(DATA FOR REVIEW Opens)
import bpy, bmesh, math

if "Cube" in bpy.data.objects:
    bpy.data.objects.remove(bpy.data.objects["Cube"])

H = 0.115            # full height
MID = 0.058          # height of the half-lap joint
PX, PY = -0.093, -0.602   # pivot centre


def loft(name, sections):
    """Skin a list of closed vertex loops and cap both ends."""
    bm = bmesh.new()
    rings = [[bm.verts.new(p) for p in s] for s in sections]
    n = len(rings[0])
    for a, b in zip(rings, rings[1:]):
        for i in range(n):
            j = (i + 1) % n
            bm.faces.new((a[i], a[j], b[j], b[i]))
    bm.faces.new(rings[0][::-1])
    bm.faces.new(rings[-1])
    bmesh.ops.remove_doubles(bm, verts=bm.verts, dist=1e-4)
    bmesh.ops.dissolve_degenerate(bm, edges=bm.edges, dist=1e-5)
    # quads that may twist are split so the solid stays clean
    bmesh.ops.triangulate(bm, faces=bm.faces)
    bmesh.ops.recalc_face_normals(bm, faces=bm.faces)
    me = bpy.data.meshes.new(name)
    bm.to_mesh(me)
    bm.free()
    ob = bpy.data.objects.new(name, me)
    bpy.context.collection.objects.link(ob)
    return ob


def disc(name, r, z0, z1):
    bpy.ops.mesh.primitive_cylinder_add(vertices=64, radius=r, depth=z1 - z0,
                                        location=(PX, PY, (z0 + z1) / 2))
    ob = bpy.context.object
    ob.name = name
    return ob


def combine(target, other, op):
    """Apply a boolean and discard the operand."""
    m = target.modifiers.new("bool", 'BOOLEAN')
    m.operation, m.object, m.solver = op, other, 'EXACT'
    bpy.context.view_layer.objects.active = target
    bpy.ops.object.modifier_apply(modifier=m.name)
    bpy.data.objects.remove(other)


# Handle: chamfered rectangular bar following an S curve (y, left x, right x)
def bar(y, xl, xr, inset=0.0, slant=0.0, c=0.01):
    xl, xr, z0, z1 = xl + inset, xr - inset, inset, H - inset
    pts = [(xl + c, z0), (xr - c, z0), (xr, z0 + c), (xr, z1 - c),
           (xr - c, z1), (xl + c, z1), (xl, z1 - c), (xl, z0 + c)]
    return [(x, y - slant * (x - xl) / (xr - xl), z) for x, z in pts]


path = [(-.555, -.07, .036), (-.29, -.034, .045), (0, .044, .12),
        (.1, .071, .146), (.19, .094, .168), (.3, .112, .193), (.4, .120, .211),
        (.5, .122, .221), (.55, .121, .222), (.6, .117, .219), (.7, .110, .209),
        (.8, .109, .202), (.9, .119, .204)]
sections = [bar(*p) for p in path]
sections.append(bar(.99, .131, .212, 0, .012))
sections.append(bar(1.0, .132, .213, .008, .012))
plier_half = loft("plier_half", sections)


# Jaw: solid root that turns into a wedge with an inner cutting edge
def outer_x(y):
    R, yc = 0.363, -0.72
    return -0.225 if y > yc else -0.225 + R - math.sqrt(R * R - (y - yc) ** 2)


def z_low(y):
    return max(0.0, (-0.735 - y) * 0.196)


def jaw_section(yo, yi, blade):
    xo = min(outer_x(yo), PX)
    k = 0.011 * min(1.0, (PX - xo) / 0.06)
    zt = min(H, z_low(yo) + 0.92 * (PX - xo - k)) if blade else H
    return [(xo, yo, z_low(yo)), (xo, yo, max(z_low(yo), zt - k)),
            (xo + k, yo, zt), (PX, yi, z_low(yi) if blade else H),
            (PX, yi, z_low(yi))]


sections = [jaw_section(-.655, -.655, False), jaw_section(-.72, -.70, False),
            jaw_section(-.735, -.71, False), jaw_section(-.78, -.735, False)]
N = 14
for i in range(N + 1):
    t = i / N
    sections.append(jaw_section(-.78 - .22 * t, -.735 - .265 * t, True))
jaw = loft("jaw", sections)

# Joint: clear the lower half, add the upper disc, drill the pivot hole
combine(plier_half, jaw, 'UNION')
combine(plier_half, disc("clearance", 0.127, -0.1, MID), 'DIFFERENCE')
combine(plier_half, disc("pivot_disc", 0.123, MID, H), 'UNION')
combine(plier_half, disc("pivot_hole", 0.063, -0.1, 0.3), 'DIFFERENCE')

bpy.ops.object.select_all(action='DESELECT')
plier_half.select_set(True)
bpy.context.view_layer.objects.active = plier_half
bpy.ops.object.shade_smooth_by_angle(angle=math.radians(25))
(DATA FOR REVIEW Closes)
> **WHAT IS BEING ASKED**:
As you read the records above, find each line that contains "else" and copy it.

> **WRITTEN RESPONSE**:
    return -0.225 if y > yc else -0.225 + R - math.sqrt(R * R - (y - yc) ** 2)
    zt = min(H, z_low(yo) + 0.92 * (PX - xo - k)) if blade else H
            (xo + k, yo, zt), (PX, yi, z_low(yi) if blade else H),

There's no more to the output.